> MATERIAL SUPPLIED
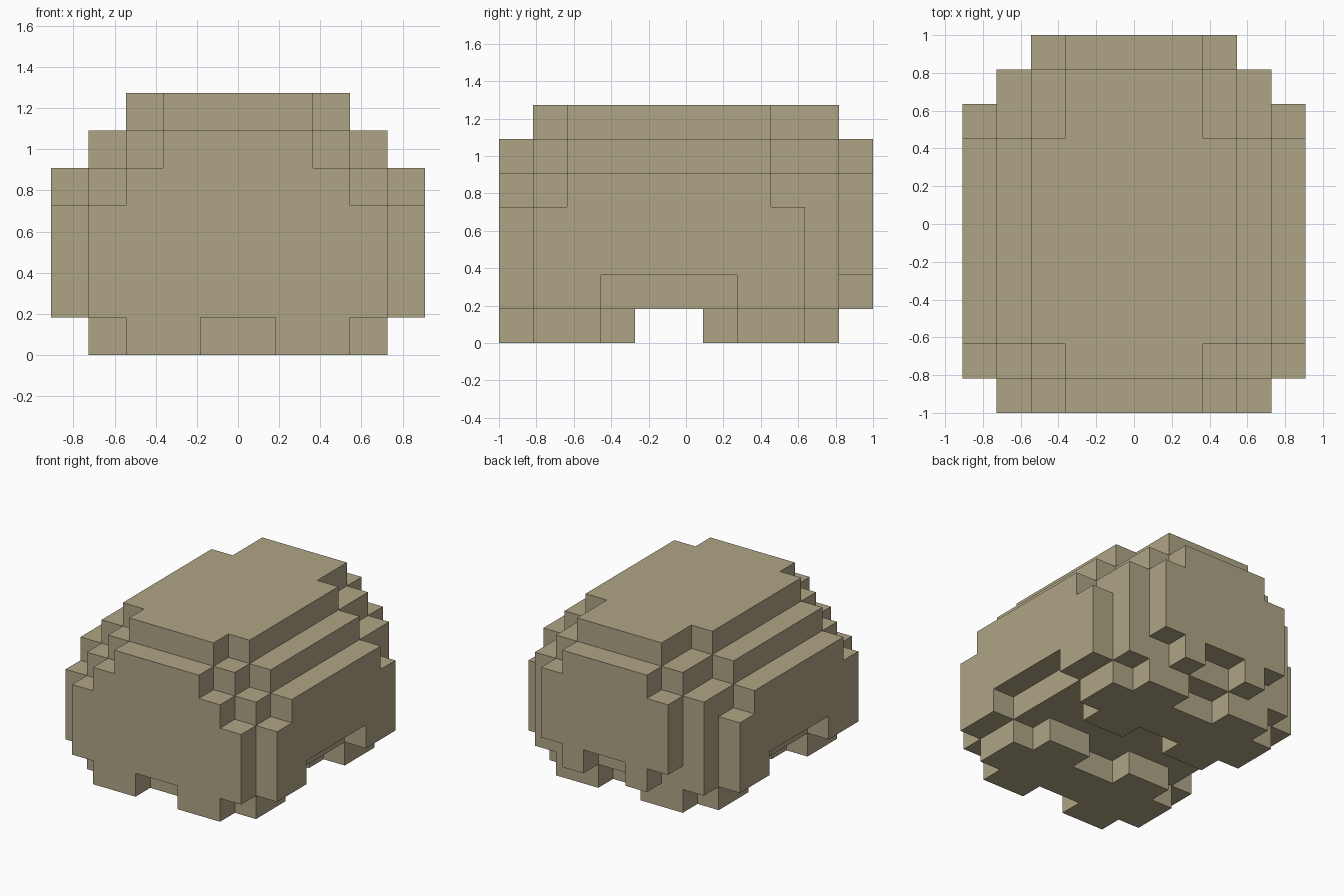
import bpy, bmesh
from mathutils import Vector

if "Cube" in bpy.data.objects:
    bpy.data.objects.remove(bpy.data.objects["Cube"])

U = 2 / 11  # edge of one block

stone = bpy.data.materials.new("khaki_stone")
stone.diffuse_color = (0.43, 0.375, 0.235, 1)
stone.use_nodes = True
stone.node_tree.nodes["Principled BSDF"].inputs["Base Color"].default_value = stone.diffuse_color


def blocks(boxes):
    """Grid cells of mirrored boxes: inner x, outer x, y range, z range."""
    cells = set()
    for xa, xb, ya, yb, za, zb in boxes:
        for x in range(xa, xb):
            for y in range(ya, yb):
                for z in range(za, zb):
                    cells.add((x, y, z))
                    cells.add((-x - 1, y, z))
    return cells


# Rounded shell: stepped slabs from core to flanks
shell = blocks([
    (0, 2, 1, 10, 6, 7), (2, 3, 2, 8, 6, 7),                       # roof
    (0, 2, 0, 11, 5, 6), (2, 3, 1, 10, 5, 6), (3, 4, 2, 8, 5, 6),  # upper step
    (0, 3, 0, 11, 4, 5), (3, 4, 1, 10, 4, 5), (4, 5, 2, 8, 4, 5),  # shoulder step
    (0, 3, 0, 11, 2, 4), (3, 4, 0, 10, 2, 4), (4, 5, 1, 9, 2, 4),  # main walls
    (0, 4, 0, 10, 1, 2),                                           # belly
    (4, 5, 1, 3, 1, 2), (4, 5, 7, 9, 1, 2),                        # sides of the arch
    (1, 2, 10, 11, 1, 2),                                          # rear tabs
])


def feet(y):
    """Pair of joined feet starting at row y."""
    return blocks([(0, 4, y + 1, y + 3, 0, 1), (1, 3, y, y + 4, 0, 1)])


parts = {"shell": shell, "front_feet": feet(0), "back_feet": feet(6)}
solid = set().union(*parts.values())


def skin(name, cells):
    """Mesh of the exposed block sides, merged into large flat faces."""
    bm = bmesh.new()
    verts = {}

    def vert(p):
        if p not in verts:
            verts[p] = bm.verts.new((p[0] * U, p[1] * U - 1, p[2] * U))
        return verts[p]

    for c in sorted(cells):
        for a in range(3):
            b, d = (a + 1) % 3, (a + 2) % 3
            for s in (0, 1):
                n = list(c)
                n[a] += 2 * s - 1
                if tuple(n) in solid:
                    continue
                ring = []
                for i, j in ((0, 0), (1, 0), (1, 1), (0, 1)):
                    p = list(c)
                    p[a] += s
                    p[b] += i
                    p[d] += j
                    ring.append(vert(tuple(p)))
                bm.faces.new(ring if s else ring[::-1])
    bmesh.ops.dissolve_limit(bm, angle_limit=0.01, verts=bm.verts, edges=bm.edges)
    mesh = bpy.data.meshes.new(name)
    bm.to_mesh(mesh)
    bm.free()
    mesh.materials.append(stone)
    bpy.context.collection.objects.link(bpy.data.objects.new(name, mesh))


for name, cells in parts.items():
    skin(name, cells)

> PROMPT
The reply should consist solely of the lines above from the one that has "bm.faces.new(ring if s" through the one that has "for name, cells", reproduced exactly.

> ANSWER BOX
                bm.faces.new(ring if s else ring[::-1])
    bmesh.ops.dissolve_limit(bm, angle_limit=0.01, verts=bm.verts, edges=bm.edges)
    mesh = bpy.data.meshes.new(name)
    bm.to_mesh(mesh)
    bm.free()
    mesh.materials.append(stone)
    bpy.context.collection.objects.link(bpy.data.objects.new(name, mesh))


for name, cells in parts.items():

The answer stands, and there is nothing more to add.